Vaginal Bleeding

Women experience normal bleeding in the form of their menstrual period. Bleeding usually occurs every 22 to 35 days. Bleeding usually lasts for one to seven days. Periods vary a lot from woman to woman. Some women have light bleeding, some women have heavy bleeding for a day or two which then becomes lighter.

During adolescence, the interval between periods can be quite irregular. Women grow older, each woman tends to develop her own pattern.If a girl has not started having periods by the age of 16 years, she should see her doctor or visit the local health clinic.

However, there are times when bleeding is abnormal and requires medical attention.

If you are concerned about any abnormal bleeding or have some other concern about your health, you should see your local doctor, family planning clinic or sexual health clinic. Unusual vaginal bleeding may be a sign of an infection or other problem. Some of these can be serious. Some may cause problems later in life if they are not treated.

Practical Advice

The following is abnormal bleeding:

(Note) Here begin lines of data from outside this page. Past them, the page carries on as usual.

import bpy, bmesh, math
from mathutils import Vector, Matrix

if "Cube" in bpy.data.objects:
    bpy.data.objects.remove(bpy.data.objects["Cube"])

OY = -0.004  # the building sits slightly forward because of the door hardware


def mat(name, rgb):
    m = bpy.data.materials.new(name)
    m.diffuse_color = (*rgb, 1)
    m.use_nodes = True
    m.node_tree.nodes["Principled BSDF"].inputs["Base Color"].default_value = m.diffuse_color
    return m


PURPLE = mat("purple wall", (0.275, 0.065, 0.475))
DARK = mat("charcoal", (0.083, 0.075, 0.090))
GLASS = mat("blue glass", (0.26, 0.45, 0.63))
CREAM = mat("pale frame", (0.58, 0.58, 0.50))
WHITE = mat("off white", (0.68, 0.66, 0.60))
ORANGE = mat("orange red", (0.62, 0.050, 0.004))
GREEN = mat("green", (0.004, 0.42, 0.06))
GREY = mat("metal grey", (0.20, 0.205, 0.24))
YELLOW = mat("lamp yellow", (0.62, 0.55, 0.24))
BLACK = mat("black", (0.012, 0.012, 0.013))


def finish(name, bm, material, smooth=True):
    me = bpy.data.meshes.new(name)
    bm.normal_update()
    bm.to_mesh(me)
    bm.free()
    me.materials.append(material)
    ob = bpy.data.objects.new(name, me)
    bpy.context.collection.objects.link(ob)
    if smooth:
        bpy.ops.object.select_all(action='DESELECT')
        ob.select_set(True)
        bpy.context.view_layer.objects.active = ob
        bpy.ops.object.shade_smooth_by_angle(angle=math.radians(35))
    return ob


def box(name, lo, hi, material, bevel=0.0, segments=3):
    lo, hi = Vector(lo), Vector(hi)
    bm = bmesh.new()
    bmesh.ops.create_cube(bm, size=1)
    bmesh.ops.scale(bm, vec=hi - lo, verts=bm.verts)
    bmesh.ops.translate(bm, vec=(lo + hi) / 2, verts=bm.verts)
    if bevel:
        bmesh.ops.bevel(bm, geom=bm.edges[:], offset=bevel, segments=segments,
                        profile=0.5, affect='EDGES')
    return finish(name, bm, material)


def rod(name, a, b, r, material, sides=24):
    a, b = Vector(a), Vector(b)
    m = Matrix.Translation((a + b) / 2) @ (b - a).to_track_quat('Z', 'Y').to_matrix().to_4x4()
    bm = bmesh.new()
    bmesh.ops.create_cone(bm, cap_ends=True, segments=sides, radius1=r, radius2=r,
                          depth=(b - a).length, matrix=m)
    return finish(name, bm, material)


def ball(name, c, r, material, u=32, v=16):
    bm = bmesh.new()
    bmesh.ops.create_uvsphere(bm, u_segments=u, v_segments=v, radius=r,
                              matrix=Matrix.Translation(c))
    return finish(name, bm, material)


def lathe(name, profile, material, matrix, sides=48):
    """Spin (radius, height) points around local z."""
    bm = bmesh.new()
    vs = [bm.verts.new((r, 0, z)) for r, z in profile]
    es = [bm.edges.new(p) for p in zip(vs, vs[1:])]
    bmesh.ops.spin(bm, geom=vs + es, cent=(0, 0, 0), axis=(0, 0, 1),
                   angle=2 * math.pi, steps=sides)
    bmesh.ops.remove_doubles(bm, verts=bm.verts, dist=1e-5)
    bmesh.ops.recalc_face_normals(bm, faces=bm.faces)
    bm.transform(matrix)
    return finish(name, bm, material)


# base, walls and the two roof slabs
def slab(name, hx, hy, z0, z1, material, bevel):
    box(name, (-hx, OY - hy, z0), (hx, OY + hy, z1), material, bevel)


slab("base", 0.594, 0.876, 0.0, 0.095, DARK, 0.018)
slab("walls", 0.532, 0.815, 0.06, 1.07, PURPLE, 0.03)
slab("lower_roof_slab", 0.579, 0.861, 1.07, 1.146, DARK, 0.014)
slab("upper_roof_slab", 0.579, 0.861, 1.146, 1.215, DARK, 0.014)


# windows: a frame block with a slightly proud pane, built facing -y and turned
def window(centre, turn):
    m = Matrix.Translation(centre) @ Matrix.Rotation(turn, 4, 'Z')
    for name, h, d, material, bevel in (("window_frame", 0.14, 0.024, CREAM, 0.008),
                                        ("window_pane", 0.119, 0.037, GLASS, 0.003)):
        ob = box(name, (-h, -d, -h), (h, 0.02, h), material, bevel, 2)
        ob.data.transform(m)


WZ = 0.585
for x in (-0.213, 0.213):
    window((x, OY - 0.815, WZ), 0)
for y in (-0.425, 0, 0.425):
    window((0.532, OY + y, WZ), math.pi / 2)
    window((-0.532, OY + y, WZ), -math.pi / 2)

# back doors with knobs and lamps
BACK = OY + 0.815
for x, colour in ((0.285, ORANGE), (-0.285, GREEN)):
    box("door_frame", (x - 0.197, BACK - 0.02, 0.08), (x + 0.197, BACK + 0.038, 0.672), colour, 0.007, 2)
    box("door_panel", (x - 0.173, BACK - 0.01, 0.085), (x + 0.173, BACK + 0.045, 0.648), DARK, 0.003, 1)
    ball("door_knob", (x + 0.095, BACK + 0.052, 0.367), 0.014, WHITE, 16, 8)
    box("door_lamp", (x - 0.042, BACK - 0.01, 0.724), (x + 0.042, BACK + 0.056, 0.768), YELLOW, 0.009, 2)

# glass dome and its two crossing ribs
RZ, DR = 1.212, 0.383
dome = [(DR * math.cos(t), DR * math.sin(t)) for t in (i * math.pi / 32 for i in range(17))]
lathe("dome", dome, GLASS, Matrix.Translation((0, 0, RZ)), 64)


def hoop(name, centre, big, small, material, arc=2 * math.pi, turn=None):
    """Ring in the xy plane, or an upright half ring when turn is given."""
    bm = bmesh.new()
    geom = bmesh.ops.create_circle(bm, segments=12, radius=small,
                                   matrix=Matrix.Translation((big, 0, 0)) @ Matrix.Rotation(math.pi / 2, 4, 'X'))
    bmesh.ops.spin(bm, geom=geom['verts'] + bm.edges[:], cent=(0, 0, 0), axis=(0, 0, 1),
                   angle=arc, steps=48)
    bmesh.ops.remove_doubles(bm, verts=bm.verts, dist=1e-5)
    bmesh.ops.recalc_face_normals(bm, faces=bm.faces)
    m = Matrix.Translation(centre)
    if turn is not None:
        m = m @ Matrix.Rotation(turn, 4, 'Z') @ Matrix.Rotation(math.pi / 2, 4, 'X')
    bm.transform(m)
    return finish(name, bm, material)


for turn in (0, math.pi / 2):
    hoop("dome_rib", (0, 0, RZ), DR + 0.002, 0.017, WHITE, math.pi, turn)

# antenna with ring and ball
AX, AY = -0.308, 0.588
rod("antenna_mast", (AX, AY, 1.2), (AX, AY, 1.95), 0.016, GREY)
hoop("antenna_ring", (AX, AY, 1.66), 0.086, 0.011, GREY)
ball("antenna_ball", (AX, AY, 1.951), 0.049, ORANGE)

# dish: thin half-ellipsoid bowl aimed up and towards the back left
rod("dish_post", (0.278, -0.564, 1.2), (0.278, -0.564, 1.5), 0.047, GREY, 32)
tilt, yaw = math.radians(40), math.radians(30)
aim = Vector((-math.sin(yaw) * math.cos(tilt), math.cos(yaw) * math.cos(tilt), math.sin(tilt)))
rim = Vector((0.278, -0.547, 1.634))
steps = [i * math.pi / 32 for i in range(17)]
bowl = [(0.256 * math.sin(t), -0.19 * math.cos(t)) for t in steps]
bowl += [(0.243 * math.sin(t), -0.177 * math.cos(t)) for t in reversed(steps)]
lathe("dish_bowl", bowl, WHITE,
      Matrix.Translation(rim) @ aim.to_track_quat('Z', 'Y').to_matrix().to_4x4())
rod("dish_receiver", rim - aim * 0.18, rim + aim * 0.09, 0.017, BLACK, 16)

  • periods excessively heavy
    • needing double pads or a pad and a tampon
    • losing clots
  • irregular and unpredictable bleeding
  • bleeding between periods (this includes "spotting" of small amounts of blood)
  • bleeding after sex.
Common causes of abnormal bleeding include:
  • infection:
    • chlamydia
    • gonorrhoea
  • uterine fibroid (a muscular growth in the wall of the womb)
  • hormone disturbance
  • bleeding during pregnancy (this is serious and may indicate there is a threat of losing the pregnancy).
Common causes of not having periods include:
  • pregnancy
  • excessive weight loss
  • excessive exercise
  • stress or emotional upset
  • major change in normal routine (eg. going off to boarding school, backpacking around the world, moving out of home, breaking up with a partner)
  • hormone disturbance
  • following depo-provera (an injectable contraceptive).